The parent is supposed to love always no matter what they receive in return. We have to love because God gave us these children and we want to show them His love. We have to love because God loves us and it changed our life. We cannot love to get affection in return for that isn’t truly love. Merriam-Webster.com defines love as “unselfish loyal concern for the good of another”. My love for them wasn’t unselfish, I deeply wanted to feel important, I wanted to be listened to, I wanted them to be less wild so I could get my task list finished! I called it love, it wasn’t. A parent is defined as a “person who brings up and cares for another, a group from which another arises and to which it usually remains subsidiary” (Merriam-Webster.com). I will never argue that I am more important than my children but at three, five and six they should be subordinate in our household. I wanted friends, I wanted a group of people to live life with and play with and go on adventures with and tackle house cleaning with. But, I was given the commanding position and I didn’t take it. I am the general who gathered around his troops and said “let’s throw out the plan and do whatever we want for now, we will figure out dinner whenever we get there”. It was a mess.
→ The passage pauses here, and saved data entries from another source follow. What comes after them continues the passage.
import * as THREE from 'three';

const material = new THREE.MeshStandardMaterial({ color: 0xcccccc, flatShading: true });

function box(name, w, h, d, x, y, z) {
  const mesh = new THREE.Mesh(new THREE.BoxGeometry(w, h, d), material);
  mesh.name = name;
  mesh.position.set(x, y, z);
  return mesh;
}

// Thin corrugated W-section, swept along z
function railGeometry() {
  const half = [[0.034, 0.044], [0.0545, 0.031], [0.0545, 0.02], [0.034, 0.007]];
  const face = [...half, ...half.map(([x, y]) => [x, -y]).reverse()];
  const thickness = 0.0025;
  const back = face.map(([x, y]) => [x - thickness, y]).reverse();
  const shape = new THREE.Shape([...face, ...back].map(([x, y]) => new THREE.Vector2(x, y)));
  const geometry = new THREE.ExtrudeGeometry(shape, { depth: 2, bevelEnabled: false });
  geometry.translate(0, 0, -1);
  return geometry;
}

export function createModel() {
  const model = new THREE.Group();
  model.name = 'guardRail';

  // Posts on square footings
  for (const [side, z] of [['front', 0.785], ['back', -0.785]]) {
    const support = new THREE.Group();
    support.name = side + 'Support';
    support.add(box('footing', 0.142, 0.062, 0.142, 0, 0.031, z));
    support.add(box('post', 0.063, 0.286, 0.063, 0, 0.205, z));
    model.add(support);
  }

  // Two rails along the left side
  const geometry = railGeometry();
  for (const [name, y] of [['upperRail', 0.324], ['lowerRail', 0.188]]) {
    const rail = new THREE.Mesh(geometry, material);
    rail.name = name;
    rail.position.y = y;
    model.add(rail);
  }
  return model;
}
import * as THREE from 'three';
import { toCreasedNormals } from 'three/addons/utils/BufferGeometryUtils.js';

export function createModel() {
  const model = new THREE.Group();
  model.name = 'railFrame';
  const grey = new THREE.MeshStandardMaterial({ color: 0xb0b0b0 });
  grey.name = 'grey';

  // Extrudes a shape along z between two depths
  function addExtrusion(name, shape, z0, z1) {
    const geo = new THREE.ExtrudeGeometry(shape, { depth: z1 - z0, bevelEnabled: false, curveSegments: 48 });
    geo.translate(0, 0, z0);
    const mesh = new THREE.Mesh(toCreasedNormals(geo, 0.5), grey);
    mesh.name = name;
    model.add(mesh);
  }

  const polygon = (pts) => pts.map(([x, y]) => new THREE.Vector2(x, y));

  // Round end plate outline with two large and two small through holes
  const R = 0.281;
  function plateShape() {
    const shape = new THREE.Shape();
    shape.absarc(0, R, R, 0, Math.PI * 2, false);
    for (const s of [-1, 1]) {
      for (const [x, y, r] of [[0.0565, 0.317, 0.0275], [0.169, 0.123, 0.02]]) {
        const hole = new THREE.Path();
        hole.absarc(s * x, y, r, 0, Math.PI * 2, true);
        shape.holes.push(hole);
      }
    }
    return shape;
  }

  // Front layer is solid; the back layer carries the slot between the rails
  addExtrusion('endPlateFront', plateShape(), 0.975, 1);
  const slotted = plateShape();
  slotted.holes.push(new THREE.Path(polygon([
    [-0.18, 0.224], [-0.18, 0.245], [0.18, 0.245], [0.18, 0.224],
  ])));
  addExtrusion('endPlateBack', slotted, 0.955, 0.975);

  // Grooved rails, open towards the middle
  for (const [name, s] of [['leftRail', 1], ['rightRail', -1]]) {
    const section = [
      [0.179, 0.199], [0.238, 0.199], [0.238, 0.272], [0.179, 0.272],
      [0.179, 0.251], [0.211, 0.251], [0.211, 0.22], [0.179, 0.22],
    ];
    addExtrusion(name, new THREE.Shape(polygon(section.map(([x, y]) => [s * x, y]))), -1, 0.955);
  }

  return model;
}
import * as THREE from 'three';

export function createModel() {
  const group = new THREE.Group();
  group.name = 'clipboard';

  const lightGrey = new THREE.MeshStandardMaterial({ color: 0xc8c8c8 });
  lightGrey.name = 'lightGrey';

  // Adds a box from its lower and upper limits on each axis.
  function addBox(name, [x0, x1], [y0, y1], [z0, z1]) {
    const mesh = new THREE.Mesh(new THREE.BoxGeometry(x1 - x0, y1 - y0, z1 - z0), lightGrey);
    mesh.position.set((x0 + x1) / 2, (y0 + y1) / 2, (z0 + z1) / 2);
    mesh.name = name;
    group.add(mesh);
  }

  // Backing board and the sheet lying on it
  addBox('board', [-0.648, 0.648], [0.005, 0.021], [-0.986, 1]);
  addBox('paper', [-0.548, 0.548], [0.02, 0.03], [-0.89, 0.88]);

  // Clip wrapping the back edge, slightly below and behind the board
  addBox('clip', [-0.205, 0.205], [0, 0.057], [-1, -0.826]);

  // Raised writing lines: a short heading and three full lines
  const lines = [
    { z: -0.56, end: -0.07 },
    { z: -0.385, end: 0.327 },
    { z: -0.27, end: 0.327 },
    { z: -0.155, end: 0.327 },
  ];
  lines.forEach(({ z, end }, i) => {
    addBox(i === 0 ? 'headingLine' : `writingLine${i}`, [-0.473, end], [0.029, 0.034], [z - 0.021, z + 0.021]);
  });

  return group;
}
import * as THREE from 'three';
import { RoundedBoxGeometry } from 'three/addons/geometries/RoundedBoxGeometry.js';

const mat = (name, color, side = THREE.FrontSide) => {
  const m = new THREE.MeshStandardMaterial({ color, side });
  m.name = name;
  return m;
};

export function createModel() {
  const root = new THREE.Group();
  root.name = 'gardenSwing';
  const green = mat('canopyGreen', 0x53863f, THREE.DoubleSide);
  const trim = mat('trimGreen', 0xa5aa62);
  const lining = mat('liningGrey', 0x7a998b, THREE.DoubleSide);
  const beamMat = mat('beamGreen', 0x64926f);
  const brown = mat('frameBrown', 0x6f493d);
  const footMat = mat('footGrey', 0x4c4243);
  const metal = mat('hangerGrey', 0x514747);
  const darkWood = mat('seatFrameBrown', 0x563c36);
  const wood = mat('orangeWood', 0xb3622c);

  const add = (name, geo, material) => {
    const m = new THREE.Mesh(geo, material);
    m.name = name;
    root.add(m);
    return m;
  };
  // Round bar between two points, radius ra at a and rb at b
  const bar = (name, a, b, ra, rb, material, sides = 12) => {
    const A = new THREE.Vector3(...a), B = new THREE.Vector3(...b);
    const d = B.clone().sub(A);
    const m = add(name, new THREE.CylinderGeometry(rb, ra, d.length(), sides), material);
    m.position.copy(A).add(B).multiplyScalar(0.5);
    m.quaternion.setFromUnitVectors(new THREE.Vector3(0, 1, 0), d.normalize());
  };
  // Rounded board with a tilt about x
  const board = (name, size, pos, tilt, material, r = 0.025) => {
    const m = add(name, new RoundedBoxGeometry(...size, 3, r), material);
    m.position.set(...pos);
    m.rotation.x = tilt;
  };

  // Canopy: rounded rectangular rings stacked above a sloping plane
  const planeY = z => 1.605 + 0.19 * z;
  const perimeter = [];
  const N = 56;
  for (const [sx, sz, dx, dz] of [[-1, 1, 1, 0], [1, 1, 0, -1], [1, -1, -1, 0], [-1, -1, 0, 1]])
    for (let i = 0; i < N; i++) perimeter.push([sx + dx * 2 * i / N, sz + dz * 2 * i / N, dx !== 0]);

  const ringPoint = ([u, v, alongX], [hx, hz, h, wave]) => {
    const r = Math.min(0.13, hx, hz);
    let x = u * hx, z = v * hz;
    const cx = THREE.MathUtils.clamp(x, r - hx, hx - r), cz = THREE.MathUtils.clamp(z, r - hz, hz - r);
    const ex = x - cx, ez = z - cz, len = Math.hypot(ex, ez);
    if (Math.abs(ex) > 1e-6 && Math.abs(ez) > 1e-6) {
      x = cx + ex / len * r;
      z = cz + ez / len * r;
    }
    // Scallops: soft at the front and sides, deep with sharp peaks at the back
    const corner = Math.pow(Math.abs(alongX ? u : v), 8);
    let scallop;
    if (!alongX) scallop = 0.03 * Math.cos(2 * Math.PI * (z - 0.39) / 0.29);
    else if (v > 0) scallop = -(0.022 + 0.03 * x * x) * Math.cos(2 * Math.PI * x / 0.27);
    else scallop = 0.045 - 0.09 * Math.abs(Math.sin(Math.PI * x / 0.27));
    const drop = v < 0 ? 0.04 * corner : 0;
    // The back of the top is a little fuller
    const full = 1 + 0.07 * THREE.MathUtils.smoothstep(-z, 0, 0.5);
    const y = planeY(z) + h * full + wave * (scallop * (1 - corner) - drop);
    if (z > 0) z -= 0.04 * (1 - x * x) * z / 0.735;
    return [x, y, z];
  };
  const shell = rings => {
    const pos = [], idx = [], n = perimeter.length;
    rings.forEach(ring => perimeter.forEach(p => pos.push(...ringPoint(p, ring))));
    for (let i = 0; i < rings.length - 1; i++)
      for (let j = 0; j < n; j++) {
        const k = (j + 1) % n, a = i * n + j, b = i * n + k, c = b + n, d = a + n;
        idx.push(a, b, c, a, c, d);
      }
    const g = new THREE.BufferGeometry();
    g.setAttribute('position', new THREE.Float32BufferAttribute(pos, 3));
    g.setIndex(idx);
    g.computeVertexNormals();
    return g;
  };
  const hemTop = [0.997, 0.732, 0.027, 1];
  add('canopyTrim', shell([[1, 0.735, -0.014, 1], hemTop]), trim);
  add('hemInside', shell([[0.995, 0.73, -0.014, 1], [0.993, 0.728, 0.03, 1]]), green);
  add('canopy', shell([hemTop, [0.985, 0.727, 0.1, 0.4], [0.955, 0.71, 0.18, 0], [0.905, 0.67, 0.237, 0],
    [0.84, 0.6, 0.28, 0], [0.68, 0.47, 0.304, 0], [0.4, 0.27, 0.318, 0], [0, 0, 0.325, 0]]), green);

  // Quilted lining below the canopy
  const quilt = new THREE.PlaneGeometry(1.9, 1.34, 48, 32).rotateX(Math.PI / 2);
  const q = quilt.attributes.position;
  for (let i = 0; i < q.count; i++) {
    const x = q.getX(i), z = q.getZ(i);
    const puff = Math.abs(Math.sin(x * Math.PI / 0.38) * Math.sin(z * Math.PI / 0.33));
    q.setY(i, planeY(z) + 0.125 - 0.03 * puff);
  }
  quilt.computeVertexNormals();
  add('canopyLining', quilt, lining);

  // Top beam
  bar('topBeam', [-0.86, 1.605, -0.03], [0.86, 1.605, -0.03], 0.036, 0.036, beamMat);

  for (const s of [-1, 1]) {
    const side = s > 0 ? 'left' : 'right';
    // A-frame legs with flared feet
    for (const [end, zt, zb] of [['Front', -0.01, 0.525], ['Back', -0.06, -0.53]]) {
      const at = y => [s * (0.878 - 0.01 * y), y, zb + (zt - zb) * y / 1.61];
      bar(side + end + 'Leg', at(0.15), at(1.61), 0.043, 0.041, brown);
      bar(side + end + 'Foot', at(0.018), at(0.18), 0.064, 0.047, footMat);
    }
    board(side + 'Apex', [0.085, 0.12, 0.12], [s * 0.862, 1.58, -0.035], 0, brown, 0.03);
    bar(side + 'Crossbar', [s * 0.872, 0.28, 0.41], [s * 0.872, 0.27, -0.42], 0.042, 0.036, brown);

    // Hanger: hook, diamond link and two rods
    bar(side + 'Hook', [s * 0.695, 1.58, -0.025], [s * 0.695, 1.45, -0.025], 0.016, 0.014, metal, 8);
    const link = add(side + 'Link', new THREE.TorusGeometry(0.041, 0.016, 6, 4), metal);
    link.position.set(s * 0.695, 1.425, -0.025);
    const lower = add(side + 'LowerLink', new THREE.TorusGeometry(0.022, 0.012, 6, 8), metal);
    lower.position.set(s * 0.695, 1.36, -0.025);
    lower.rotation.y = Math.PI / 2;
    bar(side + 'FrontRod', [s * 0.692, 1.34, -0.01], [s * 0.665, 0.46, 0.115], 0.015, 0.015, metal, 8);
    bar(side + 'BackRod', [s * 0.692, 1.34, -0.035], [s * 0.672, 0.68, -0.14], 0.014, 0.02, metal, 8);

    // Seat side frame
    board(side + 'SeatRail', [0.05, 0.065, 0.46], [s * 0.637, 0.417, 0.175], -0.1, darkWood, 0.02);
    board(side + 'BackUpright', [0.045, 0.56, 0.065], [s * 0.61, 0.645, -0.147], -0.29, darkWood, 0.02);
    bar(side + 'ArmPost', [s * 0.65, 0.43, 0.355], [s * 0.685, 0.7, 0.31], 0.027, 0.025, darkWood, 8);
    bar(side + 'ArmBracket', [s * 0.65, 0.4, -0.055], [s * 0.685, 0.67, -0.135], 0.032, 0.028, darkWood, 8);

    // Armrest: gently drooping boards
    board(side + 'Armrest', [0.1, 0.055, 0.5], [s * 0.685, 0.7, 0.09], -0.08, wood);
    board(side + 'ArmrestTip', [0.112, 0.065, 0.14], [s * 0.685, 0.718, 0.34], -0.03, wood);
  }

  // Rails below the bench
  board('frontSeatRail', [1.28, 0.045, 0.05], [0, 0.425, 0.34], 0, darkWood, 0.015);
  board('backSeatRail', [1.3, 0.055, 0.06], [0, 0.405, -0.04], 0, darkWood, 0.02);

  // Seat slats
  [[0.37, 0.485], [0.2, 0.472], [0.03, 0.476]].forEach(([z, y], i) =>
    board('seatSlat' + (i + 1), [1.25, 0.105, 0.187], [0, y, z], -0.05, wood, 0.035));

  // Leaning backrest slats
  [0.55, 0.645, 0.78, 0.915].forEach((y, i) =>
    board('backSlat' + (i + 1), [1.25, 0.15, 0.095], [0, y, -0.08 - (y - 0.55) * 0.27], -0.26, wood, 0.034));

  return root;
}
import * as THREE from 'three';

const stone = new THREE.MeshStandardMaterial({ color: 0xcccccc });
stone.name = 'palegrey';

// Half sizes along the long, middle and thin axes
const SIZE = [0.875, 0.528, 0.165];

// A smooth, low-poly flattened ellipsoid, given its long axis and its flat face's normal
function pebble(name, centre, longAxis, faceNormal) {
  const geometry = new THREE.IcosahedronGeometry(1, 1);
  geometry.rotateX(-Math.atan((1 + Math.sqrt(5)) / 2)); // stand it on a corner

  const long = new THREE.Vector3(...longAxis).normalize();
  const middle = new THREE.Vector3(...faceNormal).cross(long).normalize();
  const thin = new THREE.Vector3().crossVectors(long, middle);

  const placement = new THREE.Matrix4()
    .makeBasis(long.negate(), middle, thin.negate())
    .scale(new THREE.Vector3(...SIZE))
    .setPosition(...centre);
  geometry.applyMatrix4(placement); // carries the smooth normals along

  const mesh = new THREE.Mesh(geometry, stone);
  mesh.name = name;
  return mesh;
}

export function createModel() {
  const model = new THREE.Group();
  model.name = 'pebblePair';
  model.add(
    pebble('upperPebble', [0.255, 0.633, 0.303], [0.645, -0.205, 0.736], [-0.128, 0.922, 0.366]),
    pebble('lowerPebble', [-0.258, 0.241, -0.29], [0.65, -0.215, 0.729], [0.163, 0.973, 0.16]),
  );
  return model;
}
This task of leading the troops, of taking charge and holding our kids to obedience is not easy. It requires me to ask friends to leave because my children will not obey simple rules, it causes us to not get the ice cream we wanted after dinner because the kids are being disrespectful, it causes me to get little done on my to-do list and be late to an appointment because I had to discipline the child instead of ignore it. But, I think that is a more accurate picture of love. That is a life concerned about their good more than their happiness. I think that produces children who know they are loved because they were invested in, taught, disciplined. They can move forward to love others well because they were not taught selfishness or love for the purpose of getting. That is the kind of love I want to lead with!